§ Try it: Exactly as they appear below, repeat the lines from the one with "const front = HOLE.map((h, k)" through the one with "holeLoop((i, z) => V(REAR, ROWS[i][1]", and no others.

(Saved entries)

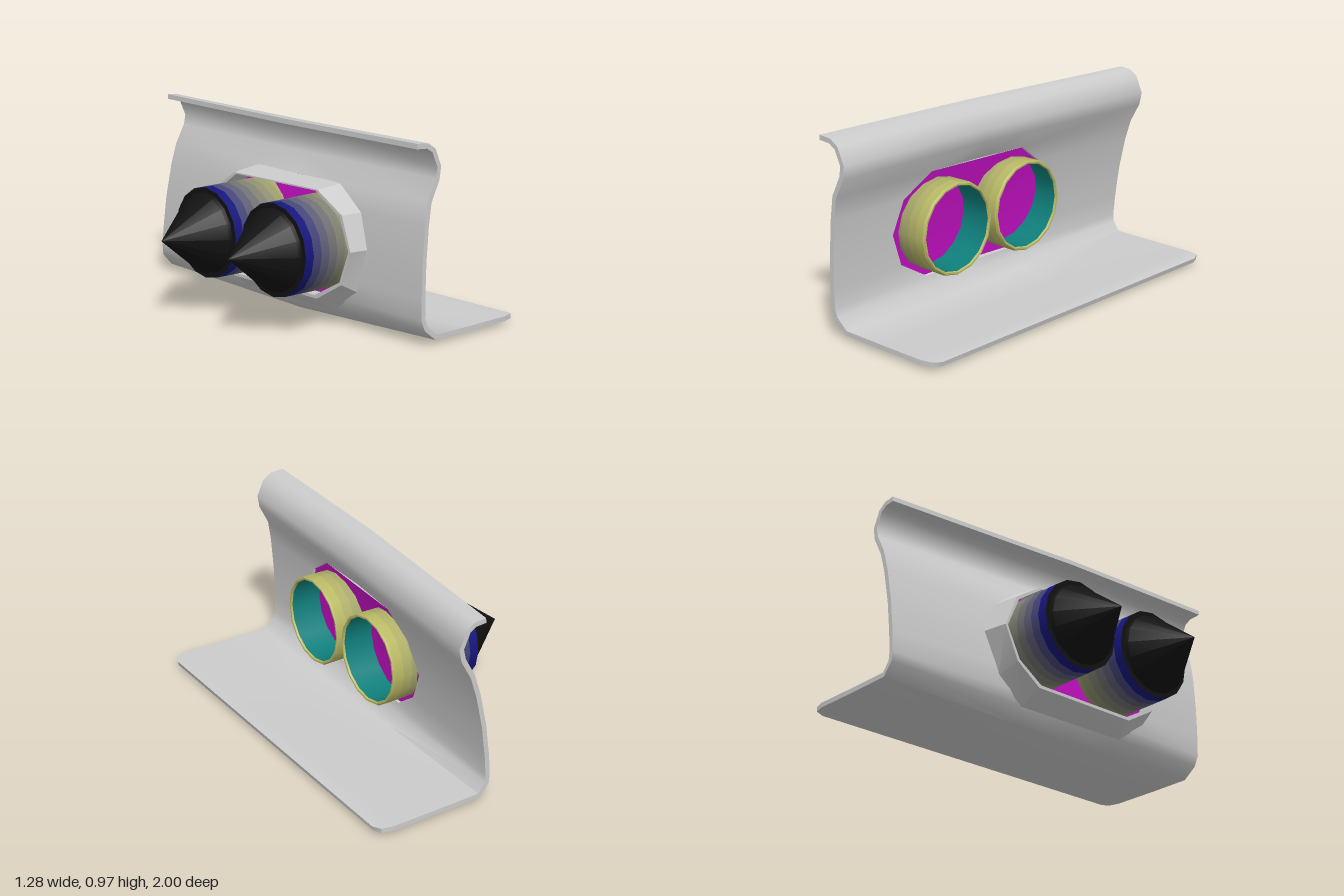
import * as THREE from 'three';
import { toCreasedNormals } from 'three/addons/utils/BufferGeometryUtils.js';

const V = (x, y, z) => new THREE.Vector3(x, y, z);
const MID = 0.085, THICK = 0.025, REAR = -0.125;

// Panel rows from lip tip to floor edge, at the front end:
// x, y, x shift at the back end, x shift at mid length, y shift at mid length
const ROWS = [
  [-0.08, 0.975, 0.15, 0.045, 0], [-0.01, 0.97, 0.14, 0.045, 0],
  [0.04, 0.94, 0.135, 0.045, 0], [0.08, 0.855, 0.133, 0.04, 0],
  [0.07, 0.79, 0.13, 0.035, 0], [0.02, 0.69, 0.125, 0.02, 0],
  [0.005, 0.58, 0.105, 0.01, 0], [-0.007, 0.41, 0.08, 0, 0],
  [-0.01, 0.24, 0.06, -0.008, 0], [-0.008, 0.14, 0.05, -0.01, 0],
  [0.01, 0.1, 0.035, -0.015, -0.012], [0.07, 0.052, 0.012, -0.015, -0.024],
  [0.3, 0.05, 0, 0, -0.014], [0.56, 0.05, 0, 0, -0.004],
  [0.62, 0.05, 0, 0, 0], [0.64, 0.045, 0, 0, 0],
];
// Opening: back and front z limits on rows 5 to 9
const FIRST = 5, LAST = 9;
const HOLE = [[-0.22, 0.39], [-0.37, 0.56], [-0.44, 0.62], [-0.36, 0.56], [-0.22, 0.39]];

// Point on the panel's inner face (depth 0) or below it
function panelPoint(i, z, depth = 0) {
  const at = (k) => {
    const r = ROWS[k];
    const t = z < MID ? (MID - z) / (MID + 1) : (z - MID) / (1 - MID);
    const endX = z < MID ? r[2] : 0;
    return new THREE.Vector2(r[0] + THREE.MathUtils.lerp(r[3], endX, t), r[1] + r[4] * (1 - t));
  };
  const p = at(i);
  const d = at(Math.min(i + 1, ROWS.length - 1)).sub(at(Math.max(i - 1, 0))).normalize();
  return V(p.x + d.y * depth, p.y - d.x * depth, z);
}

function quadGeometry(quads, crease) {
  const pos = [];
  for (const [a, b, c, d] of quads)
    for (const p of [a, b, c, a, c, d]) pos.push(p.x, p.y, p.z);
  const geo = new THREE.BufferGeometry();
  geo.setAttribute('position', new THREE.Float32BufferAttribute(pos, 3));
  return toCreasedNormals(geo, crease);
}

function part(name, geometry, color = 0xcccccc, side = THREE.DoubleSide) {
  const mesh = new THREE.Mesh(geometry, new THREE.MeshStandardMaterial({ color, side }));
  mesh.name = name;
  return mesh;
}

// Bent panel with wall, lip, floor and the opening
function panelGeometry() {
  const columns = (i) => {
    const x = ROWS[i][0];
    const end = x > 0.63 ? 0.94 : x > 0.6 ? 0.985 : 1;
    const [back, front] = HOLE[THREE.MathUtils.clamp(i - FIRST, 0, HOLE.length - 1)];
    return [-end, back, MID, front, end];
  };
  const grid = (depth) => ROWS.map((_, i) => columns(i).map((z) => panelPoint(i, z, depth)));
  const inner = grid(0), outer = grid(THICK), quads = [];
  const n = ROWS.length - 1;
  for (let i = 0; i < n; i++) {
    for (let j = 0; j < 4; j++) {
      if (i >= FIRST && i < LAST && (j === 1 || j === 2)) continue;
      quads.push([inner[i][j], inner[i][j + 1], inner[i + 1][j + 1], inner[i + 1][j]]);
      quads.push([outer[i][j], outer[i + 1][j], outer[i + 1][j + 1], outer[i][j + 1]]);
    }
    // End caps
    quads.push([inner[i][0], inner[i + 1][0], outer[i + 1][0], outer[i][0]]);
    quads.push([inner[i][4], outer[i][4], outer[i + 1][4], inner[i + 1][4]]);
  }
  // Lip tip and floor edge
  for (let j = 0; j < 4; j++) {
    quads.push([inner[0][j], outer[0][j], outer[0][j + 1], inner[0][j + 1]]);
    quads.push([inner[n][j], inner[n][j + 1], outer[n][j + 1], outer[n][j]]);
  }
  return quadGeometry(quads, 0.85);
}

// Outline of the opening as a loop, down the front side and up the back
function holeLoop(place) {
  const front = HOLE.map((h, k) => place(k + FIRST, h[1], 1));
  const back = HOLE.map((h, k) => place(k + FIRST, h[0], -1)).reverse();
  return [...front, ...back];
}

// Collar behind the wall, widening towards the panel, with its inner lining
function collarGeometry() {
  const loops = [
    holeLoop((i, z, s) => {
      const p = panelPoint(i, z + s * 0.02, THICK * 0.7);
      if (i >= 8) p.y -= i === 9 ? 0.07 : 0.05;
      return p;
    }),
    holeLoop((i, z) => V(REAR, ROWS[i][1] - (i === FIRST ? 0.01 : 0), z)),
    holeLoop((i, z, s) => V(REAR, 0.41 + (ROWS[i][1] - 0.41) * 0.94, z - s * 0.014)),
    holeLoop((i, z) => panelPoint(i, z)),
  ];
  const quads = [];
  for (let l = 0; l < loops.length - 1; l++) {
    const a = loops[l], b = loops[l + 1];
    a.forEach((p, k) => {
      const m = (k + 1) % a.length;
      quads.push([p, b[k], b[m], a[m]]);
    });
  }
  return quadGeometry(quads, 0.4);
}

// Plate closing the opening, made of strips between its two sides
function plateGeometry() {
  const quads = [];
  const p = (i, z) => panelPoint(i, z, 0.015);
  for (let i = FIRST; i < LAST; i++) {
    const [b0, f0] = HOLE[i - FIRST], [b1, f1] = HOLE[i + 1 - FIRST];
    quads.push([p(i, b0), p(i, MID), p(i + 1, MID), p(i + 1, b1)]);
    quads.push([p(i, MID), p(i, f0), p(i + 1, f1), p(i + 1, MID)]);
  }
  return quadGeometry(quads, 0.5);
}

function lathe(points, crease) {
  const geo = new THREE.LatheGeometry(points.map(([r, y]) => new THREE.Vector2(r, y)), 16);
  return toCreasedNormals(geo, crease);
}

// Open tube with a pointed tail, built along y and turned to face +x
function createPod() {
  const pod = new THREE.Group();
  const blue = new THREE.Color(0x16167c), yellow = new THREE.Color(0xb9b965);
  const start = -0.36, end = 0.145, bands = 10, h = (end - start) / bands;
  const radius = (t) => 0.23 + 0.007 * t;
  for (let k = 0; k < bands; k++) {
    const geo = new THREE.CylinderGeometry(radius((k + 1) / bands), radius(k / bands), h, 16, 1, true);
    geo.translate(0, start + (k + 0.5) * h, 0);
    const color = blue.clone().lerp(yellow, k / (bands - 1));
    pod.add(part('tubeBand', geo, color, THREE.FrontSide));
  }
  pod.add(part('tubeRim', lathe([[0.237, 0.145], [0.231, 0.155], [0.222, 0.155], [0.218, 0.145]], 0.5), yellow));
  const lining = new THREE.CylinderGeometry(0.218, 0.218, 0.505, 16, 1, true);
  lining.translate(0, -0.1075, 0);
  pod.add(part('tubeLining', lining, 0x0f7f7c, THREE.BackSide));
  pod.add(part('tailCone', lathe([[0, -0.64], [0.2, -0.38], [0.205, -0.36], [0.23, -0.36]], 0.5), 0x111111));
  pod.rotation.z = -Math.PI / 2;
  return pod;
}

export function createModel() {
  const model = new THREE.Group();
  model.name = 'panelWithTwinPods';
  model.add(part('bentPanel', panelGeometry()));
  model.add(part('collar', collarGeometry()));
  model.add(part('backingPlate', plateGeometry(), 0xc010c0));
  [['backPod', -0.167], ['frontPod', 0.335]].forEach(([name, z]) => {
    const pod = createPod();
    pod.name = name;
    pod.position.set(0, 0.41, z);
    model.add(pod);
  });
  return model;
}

...

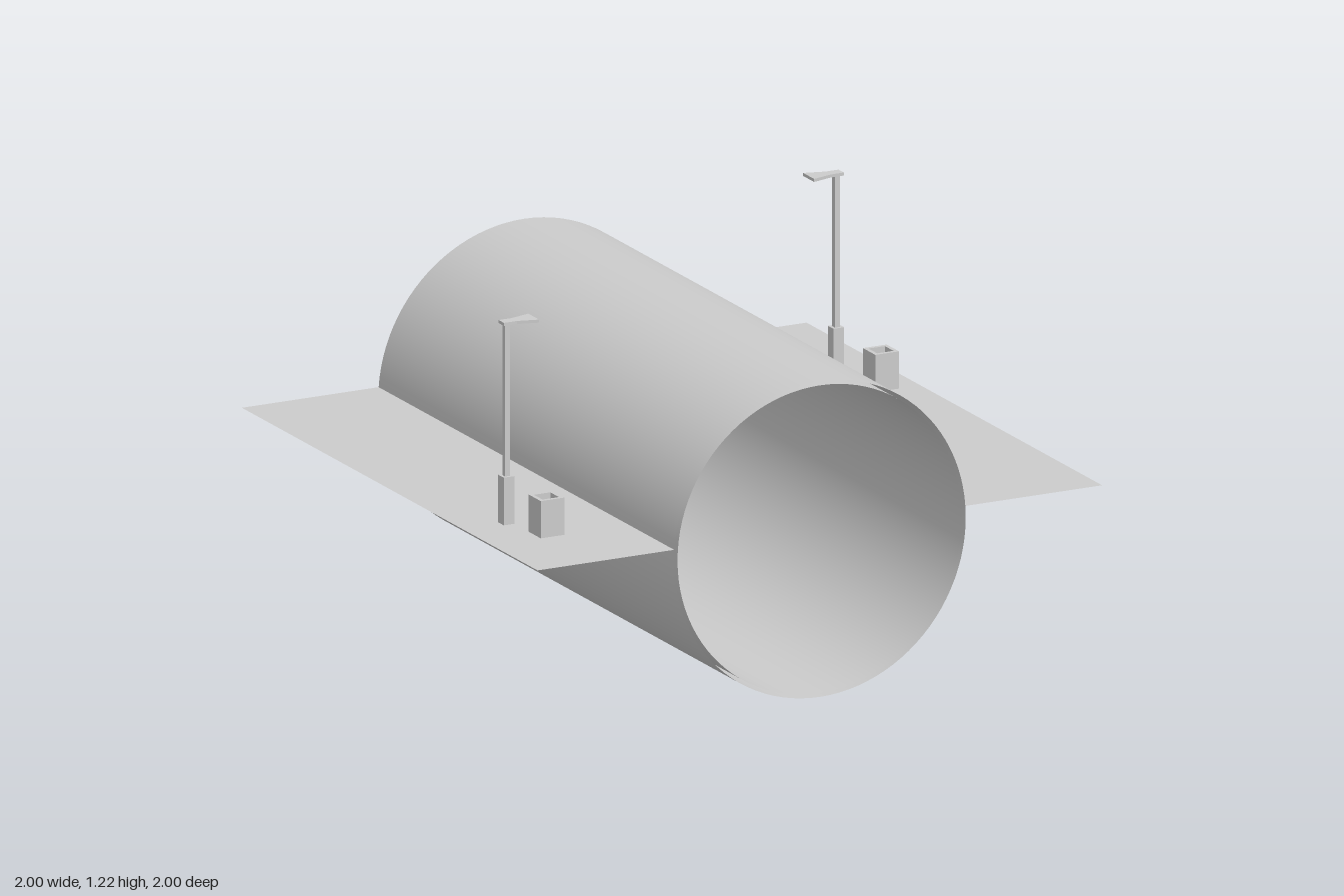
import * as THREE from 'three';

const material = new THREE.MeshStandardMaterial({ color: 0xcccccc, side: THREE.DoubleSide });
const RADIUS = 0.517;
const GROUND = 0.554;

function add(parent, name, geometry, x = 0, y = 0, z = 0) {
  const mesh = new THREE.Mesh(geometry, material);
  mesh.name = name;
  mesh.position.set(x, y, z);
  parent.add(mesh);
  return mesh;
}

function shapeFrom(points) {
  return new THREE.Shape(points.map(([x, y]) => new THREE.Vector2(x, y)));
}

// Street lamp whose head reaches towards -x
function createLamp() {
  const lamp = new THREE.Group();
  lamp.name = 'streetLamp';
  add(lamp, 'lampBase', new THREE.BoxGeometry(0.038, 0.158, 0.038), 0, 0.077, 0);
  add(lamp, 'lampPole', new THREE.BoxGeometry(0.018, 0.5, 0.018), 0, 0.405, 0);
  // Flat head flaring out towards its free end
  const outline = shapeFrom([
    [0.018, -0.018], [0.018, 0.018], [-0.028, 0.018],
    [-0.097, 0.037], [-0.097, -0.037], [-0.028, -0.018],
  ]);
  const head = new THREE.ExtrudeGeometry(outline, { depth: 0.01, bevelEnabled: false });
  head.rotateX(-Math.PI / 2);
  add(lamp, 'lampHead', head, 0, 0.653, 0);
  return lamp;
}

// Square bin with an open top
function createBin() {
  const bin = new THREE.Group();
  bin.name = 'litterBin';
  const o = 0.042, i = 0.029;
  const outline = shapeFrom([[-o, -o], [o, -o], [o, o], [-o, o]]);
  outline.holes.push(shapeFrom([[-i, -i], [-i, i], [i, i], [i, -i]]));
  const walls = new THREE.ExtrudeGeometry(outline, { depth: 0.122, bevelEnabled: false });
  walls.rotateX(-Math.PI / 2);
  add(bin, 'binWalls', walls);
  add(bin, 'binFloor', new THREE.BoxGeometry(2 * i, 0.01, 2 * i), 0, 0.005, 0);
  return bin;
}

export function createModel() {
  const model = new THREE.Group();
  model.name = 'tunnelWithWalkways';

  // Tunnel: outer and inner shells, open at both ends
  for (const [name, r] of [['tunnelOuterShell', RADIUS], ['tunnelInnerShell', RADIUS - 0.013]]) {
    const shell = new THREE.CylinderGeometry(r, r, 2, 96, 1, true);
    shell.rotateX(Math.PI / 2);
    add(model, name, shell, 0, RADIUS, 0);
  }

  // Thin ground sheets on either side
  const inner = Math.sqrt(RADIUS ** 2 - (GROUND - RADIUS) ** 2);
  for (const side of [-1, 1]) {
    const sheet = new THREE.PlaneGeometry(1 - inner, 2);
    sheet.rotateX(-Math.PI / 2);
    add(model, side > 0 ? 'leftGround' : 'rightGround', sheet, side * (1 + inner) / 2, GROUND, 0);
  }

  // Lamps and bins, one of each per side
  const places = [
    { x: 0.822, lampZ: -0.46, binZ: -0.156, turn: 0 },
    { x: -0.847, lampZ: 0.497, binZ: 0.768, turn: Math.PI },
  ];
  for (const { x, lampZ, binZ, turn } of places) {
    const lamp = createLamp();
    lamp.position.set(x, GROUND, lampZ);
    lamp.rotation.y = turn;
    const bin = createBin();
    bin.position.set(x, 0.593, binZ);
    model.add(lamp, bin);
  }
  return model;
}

--

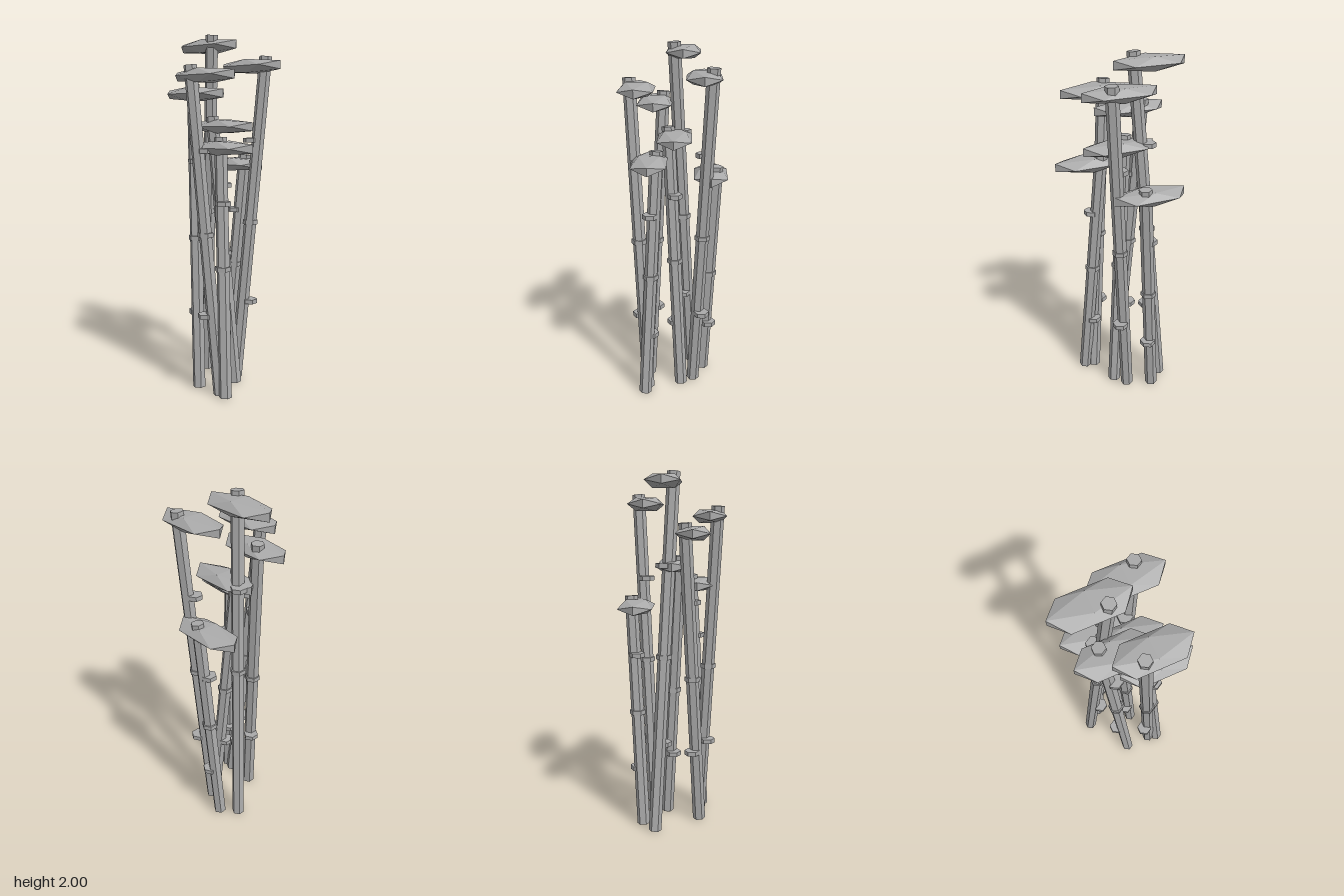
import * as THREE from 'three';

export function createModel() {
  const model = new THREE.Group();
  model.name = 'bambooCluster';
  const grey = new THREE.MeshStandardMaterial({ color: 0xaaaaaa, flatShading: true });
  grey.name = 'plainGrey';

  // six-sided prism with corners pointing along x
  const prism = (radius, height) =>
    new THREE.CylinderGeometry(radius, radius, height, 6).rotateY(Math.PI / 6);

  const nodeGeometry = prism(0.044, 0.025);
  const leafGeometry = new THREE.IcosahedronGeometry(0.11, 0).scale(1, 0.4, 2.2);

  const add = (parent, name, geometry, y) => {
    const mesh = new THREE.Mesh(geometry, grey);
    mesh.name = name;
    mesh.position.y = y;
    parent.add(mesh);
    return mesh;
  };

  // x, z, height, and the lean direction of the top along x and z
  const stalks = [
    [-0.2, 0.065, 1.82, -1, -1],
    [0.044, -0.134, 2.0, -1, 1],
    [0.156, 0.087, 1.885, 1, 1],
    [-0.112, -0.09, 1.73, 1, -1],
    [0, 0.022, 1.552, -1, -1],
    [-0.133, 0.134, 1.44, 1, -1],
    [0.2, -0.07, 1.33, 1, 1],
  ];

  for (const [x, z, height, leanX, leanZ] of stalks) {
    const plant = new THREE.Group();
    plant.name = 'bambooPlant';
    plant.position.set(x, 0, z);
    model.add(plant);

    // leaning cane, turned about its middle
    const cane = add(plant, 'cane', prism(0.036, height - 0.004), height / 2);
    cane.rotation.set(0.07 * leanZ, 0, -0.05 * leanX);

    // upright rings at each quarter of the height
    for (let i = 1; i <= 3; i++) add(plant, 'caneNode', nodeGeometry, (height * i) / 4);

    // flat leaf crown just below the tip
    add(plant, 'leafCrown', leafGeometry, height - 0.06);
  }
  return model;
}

§ Exercise answer:
  const front = HOLE.map((h, k) => place(k + FIRST, h[1], 1));
  const back = HOLE.map((h, k) => place(k + FIRST, h[0], -1)).reverse();
  return [...front, ...back];
}

// Collar behind the wall, widening towards the panel, with its inner lining
function collarGeometry() {
  const loops = [
    holeLoop((i, z, s) => {
      const p = panelPoint(i, z + s * 0.02, THICK * 0.7);
      if (i >= 8) p.y -= i === 9 ? 0.07 : 0.05;
      return p;
    }),
    holeLoop((i, z) => V(REAR, ROWS[i][1] - (i === FIRST ? 0.01 : 0), z)),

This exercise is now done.